Data extracted from a collection:
┌──
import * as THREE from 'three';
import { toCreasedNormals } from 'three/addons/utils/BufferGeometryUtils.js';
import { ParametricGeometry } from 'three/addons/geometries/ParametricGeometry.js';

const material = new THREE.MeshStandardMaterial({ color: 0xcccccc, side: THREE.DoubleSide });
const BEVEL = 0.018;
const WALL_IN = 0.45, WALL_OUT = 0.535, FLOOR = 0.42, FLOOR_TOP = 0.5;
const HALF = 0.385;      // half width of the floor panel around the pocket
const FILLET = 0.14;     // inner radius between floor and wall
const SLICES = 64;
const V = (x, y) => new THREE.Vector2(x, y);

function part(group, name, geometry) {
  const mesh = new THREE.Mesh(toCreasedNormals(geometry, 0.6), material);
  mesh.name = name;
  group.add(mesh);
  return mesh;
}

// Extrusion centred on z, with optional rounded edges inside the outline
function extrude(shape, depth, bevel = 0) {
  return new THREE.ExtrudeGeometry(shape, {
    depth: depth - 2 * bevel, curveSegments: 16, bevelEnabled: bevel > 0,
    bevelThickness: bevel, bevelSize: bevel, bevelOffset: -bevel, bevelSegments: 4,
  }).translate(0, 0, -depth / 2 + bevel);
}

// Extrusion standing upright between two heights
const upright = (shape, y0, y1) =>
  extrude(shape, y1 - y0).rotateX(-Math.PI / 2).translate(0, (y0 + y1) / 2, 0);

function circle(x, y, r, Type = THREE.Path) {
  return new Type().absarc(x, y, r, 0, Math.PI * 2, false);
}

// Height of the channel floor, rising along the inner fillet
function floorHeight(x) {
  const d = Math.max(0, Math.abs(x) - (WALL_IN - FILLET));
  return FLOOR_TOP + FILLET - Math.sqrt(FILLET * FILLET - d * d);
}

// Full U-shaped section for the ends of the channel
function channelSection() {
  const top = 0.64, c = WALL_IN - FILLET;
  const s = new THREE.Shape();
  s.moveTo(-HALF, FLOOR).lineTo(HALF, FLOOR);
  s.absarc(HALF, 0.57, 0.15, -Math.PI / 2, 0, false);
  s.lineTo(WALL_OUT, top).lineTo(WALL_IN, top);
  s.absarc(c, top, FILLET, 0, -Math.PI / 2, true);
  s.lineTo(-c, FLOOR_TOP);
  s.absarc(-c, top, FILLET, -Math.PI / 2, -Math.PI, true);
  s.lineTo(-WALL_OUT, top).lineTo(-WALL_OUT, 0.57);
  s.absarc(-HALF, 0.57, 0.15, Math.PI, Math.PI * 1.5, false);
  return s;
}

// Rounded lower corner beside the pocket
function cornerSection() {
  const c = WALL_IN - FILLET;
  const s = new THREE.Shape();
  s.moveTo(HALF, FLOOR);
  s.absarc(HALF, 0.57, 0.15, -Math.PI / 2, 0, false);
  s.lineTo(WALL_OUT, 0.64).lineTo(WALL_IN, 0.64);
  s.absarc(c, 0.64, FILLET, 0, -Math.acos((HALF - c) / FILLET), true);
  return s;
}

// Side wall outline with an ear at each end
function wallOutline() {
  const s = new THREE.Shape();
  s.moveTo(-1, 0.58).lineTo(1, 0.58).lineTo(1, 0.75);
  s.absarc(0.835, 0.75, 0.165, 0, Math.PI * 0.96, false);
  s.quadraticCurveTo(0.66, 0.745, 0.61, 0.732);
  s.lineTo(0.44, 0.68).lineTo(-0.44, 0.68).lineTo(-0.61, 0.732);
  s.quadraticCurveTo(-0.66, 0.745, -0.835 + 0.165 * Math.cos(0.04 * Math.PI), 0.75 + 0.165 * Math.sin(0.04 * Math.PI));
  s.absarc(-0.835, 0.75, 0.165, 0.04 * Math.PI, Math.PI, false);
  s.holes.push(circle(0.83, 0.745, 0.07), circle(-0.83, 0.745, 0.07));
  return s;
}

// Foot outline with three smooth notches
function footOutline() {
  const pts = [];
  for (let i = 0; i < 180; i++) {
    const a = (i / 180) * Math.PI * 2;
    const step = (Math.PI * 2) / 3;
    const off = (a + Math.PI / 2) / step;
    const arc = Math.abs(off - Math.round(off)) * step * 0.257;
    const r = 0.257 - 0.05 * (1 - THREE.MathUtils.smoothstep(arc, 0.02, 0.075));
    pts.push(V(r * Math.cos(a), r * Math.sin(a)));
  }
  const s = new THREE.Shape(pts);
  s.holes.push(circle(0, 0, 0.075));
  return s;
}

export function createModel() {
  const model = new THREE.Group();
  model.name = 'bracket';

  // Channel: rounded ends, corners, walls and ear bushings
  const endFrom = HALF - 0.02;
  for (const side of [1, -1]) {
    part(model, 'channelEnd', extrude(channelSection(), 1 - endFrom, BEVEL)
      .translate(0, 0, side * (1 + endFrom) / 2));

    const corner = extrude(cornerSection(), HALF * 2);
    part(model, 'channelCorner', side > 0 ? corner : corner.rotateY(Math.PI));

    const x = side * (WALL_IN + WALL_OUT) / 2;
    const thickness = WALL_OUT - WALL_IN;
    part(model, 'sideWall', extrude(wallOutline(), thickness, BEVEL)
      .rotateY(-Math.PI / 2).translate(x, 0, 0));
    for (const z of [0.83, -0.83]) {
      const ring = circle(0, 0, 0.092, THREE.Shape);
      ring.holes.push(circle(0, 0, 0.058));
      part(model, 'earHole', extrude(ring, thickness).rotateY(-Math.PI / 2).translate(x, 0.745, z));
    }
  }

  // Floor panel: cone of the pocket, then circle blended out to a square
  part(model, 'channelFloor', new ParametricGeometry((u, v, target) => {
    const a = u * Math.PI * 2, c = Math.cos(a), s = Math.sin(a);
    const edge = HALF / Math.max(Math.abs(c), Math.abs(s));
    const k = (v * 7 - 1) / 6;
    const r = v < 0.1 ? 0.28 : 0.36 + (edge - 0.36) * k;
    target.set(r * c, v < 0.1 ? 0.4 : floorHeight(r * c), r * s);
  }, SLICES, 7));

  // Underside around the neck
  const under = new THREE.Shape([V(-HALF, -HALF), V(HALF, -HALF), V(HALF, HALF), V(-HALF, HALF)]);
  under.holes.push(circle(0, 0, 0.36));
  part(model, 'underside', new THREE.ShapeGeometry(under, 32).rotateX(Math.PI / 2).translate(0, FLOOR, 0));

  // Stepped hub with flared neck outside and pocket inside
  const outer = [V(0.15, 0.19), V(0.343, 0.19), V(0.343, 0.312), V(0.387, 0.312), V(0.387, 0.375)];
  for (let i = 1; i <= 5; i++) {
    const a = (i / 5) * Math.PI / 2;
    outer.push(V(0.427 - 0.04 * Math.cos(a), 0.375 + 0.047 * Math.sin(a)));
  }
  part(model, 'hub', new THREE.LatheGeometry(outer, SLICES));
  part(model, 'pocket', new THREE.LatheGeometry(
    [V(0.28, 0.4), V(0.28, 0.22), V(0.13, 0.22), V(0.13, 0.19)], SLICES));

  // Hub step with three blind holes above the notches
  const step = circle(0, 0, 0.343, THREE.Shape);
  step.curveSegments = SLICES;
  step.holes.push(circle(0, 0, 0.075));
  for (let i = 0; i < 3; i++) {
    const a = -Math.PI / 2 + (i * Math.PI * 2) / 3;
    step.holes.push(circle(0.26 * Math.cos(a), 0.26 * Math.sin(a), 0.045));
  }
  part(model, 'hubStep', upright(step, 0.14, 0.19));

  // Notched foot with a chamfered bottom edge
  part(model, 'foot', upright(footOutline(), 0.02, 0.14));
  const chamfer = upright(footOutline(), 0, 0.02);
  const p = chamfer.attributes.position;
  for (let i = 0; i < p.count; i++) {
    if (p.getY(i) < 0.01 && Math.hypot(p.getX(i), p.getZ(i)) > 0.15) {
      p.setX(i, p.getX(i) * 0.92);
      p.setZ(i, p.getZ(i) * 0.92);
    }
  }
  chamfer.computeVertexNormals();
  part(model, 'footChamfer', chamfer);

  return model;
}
└──
In the records above, the line with "const s = new THREE.Shape(pts);" marks the start and the line with "const endFrom = HALF - 0.02;" marks the end; copy that stretch exactly, both lines included, and nothing else.

  const s = new THREE.Shape(pts);
  s.holes.push(circle(0, 0, 0.075));
  return s;
}

export function createModel() {
  const model = new THREE.Group();
  model.name = 'bracket';

  // Channel: rounded ends, corners, walls and ear bushings
  const endFrom = HALF - 0.02;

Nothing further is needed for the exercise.